According to the Virginia DMV, in the past five years (2013-2017):

• Overall crashes involving school buses have increased 3 percent;

• 14 people were killed in crashes involving school buses;

• Convictions for passing stopped school buses increased 7 percent;

• 12 percent of all crashes involving school buses occurred in a school zone.

Every day, approximately 500,000 school buses nationwide transport more than 23 million students to and from school. Each year, about 24 school-aged children in the U.S. are killed in school transportation-related traffic crashes.

“In addition to following the rules of the road, motorists are also reminded to put away phones and other distractions to keep focused on the road as buses can stop and start frequently, picking up and dropping off students,” Meade added.

Despite the uptick in crashes, school buses remains the safest vehicle on the road, keeping children safer while traveling to and from school than traveling by car, according to the National Highway Traffic Safety Administration (NHTSA). “The greatest risk to a child is not riding a bus, but approaching or leaving one,” said Meade. “It’s important that parents, students, teachers, motorists, school bus operators, school administrators and other safety advocates join forces to build awareness of the importance of school bus safety.”

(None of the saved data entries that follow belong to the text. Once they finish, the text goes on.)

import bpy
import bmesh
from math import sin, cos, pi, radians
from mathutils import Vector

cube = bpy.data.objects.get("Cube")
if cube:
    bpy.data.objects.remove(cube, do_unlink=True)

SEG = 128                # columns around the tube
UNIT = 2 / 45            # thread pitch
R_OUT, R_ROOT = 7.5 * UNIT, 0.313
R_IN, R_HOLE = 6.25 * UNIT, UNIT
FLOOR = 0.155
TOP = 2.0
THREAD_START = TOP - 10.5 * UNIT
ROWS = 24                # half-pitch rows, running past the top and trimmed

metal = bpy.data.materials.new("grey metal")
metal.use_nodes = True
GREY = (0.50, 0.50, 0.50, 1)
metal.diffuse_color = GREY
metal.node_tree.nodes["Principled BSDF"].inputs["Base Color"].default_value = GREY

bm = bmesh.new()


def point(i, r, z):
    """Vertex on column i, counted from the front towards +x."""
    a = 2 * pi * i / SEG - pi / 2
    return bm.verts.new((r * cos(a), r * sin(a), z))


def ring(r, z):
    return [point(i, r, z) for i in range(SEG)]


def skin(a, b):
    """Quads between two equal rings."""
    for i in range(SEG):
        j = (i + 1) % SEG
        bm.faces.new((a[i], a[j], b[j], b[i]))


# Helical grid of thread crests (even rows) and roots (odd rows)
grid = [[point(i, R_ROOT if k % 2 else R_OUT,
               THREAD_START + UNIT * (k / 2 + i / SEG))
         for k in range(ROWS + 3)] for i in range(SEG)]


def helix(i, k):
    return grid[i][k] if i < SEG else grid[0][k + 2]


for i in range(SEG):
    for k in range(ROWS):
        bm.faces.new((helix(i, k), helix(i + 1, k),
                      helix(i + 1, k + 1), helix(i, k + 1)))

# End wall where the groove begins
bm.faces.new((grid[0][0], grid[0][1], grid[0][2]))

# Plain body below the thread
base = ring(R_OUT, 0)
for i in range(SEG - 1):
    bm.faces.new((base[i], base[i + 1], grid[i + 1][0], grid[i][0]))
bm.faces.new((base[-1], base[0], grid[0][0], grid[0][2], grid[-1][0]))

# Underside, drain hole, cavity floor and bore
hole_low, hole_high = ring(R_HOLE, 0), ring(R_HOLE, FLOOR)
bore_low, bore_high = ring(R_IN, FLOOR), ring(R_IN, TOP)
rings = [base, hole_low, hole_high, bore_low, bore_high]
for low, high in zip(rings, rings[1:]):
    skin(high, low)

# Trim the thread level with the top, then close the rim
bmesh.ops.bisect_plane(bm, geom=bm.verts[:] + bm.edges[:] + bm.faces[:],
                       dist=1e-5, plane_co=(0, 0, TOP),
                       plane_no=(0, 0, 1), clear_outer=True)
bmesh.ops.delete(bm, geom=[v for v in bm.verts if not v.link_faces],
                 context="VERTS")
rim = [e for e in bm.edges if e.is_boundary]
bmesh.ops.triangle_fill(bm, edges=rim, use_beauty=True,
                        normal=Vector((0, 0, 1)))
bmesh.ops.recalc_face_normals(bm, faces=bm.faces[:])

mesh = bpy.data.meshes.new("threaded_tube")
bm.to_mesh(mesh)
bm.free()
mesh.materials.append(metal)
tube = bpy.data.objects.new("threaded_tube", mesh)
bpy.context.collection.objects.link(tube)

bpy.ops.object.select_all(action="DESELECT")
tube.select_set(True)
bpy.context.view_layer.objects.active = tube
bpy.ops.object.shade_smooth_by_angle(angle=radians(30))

AAA offers the following school bus safety tips:

While Waiting at the Bus Stop

• Have children wait in a location where the bus driver can easily see them while driving down the street.

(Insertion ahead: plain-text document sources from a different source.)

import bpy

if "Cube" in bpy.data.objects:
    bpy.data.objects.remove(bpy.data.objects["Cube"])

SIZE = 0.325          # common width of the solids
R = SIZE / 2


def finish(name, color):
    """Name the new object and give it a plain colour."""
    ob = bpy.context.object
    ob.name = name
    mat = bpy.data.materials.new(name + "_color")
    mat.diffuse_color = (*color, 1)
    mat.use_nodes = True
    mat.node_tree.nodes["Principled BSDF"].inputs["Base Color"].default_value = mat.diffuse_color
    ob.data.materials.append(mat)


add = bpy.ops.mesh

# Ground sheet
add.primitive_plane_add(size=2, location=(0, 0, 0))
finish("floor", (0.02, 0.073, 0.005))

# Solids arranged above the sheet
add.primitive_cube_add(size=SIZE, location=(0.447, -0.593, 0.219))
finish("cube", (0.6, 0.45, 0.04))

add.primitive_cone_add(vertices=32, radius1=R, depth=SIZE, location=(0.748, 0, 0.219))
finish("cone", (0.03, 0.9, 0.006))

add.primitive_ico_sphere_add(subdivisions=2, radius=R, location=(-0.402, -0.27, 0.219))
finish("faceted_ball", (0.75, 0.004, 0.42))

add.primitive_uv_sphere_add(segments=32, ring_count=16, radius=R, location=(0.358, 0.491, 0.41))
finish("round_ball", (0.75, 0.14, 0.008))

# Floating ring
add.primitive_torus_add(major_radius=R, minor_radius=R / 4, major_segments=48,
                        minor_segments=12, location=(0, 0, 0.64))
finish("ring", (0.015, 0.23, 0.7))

• Do not let children play in or near the street. Playing with balls or other toys that could roll into the street is also dangerous.

• Stand at least three giant steps (6 feet) away from the edge of the curb.

• Children should be reminded to obey the AAA School Safety Patrol, crossing guard, officer or supervising adult, if present.

Getting On and Off the Bus

• Children should wait until the bus comes to a complete stop, the door opens and the driver indicates that it is okay before approaching the bus door to get onto or off the bus. Your child should use the handrails to avoid falling.

• Warn children that if they drop something getting on and off the bus, they should never attempt to pick it up. Instead, they should tell the driver and follow the driver’s instructions.

• Remind children to stop at the edge of the bus and look left and right before crossing.

• Your child should never walk behind a school bus. If your child must cross the street in front of the bus, tell him/her to walk on a sidewalk or along the side of the street to a place at least five giant steps (10 feet) in front of the bus before crossing. Your child should also make eye contact with the bus driver before crossing to make sure the driver can see him/her.

• If you meet your child at the bus stop after school, wait on the side where the child will be dropped off, not across the street. Children can be so excited to see you after school that they dash across the street and forget the safety rules.

While Driving

• Slow down. Watch for children walking to and from the bus stop, as well as standing at the bus stop. Watch for children walking in the street, especially if the neighborhood has no sidewalks.

• Be mindful when backing out of a driveway or leaving a garage. Watch for children walking or bicycling to school.

• Never try to pass a bus as it slows and prepares to stop.

• Flashing lights indicate that a bus is either slowing to or has stopped to load or unload children. Stop your car and wait for the bus lights to stop flashing before moving your vehicle. • Passing a loading or unloading school bus is a reckless driving offense.